The oldest of the gals in this group, Amanda, took two fistfuls of roses and headed away from the younger ones to snack in peace. Her snacking style seemed to lean toward stuffing her mouth with petal after petal after petal, while the others chomped on whole blooms all at once.

Photo by Ryan Hawk/Woodland Park Zoo

Roses stimulate many of the gorillas' senses, making it an ideal enrichment treat. The organic gardening practices really bring out the fragrance of the flowers, with no chemicals masking one of nature’s most perfect scents. The taste is sweet and irresistible to the gorillas. With their sharp, color vision, the gorillas find the flowers and petals floating down from above as visually arresting as we do. Branches come with thorns and all, but with their thick skin and expert plant picking skills, these apes have no problem dexterously handling the treat.

Photo by Ryan Hawk/Woodland Park Zoo.

When we took the flower show over to our oldest gorillas, Pete and Nina, both 45 years old, the reactions were a bit slower but still enthusiastic. 

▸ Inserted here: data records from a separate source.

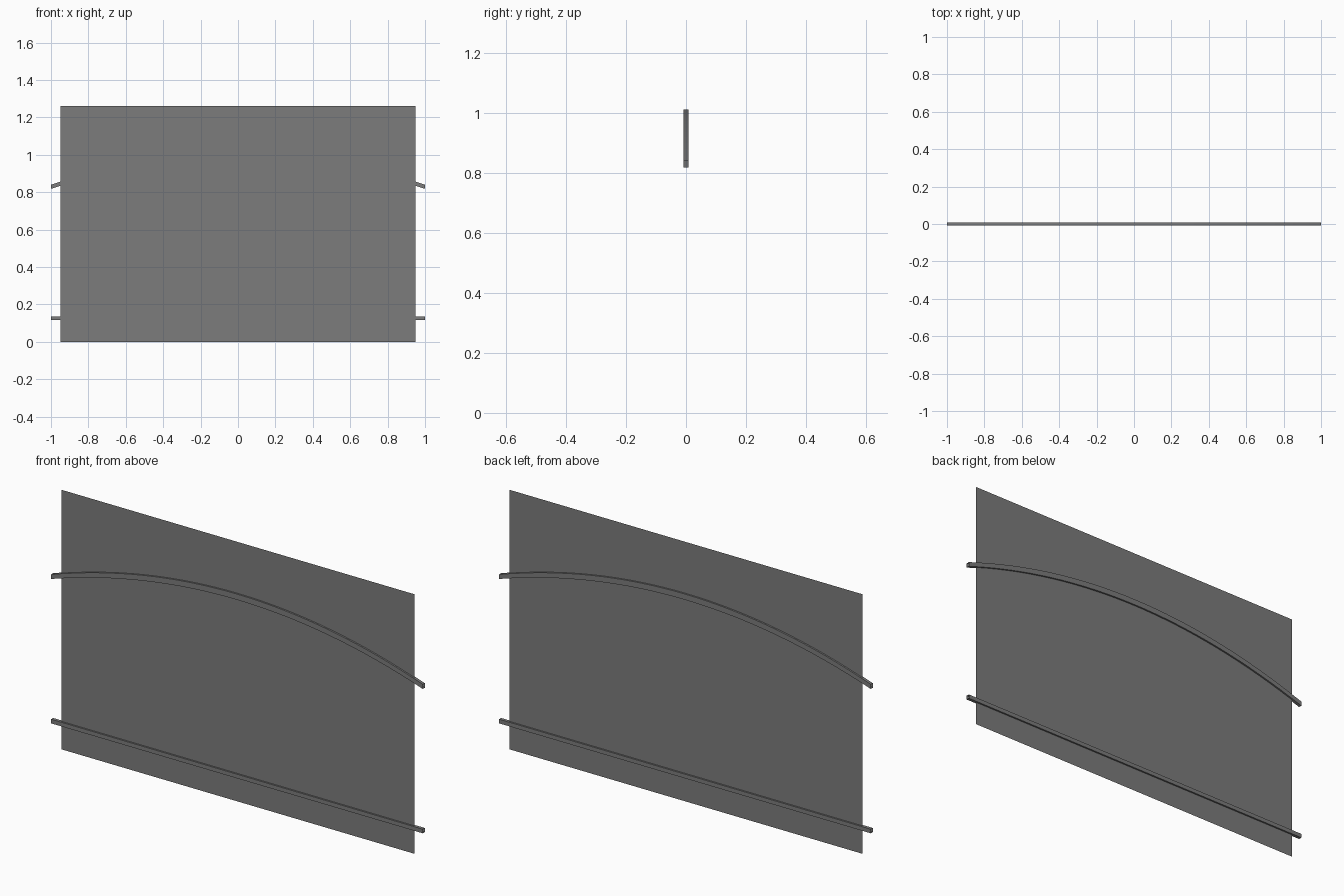
import bpy

if "Cube" in bpy.data.objects:
    bpy.data.objects.remove(bpy.data.objects["Cube"])

grey = bpy.data.materials.new("mid grey")
grey.diffuse_color = (0.2, 0.2, 0.2, 1)
grey.use_nodes = True
grey.node_tree.nodes["Principled BSDF"].inputs["Base Color"].default_value = grey.diffuse_color


def make_object(name, verts, faces):
    mesh = bpy.data.meshes.new(name)
    mesh.from_pydata(verts, [], faces)
    mesh.materials.append(grey)
    mesh.update()
    obj = bpy.data.objects.new(name, mesh)
    bpy.context.collection.objects.link(obj)
    return obj


def arc(x, apex, end):
    """Height of a shallow curve with its top at x = 0."""
    return apex - (apex - end) * x * x


def rail(name, top, bottom, segments, half_depth=0.008):
    """Open-ended rectangular tube; top and bottom are (apex, end) heights."""
    verts, faces = [], []
    for i in range(segments + 1):
        x = -1 + 2 * i / segments
        zt, zb = arc(x, *top), arc(x, *bottom)
        verts += [(x, -half_depth, zb), (x, half_depth, zb),
                  (x, half_depth, zt), (x, -half_depth, zt)]
    for i in range(segments):
        for k in range(4):
            a, b = 4 * i + k, 4 * i + (k + 1) % 4
            faces.append((a, a + 4, b + 4, b)[::-1])
    obj = make_object(name, verts, faces)
    bpy.context.view_layer.objects.active = obj
    obj.select_set(True)
    bpy.ops.object.shade_smooth_by_angle()
    obj.select_set(False)
    return obj


# Thin sheet panel
make_object("panel",
            [(-0.95, 0, 0), (0.95, 0, 0), (0.95, 0, 1.262), (-0.95, 0, 1.262)],
            [(0, 1, 2, 3)])

# Arched upper rail and straight lower rail, running through the panel
rail("upper_rail", (1.012, 0.84), (0.984, 0.818), 32)
rail("lower_rail", (0.136, 0.136), (0.116, 0.116), 1)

Photo by Kirsten Pisto/Woodland Park Zoo.

Pete prefers bamboo, but he didn’t exactly say no to the roses, munching from a handful of blooms that looked all the more delicate in his massive hands.

Photo by Kirsten Pisto/Woodland Park Zoo.

Nina let the petals rain down on her as she sat in her classic, comfortable style: tongue out, holding a stick, taking in the sun. After a while, she gave the blooms a taste, eating them whole, one after the other.

Photo by Kirsten Pisto/Woodland Park Zoo.

Thanks to the organic, earth-friendly practices of our zoo gardeners, we’ll be able to keep these rose treats going for the gorillas through the end of bloom season. Look for this enrichment on your next summer visit—even if you don’t see it happen live, you might just spot a leftover petal or two in the exhibits and you’ll know where they came from!

Photo by Ryan Hawk/Woodland Park Zoo.

Then don’t miss out on your chance to see the Rose Garden in its blooming glory. It’s free to visit and located just outside the zoo’s South Entrance off N. 50th Street and Fremont Ave. N.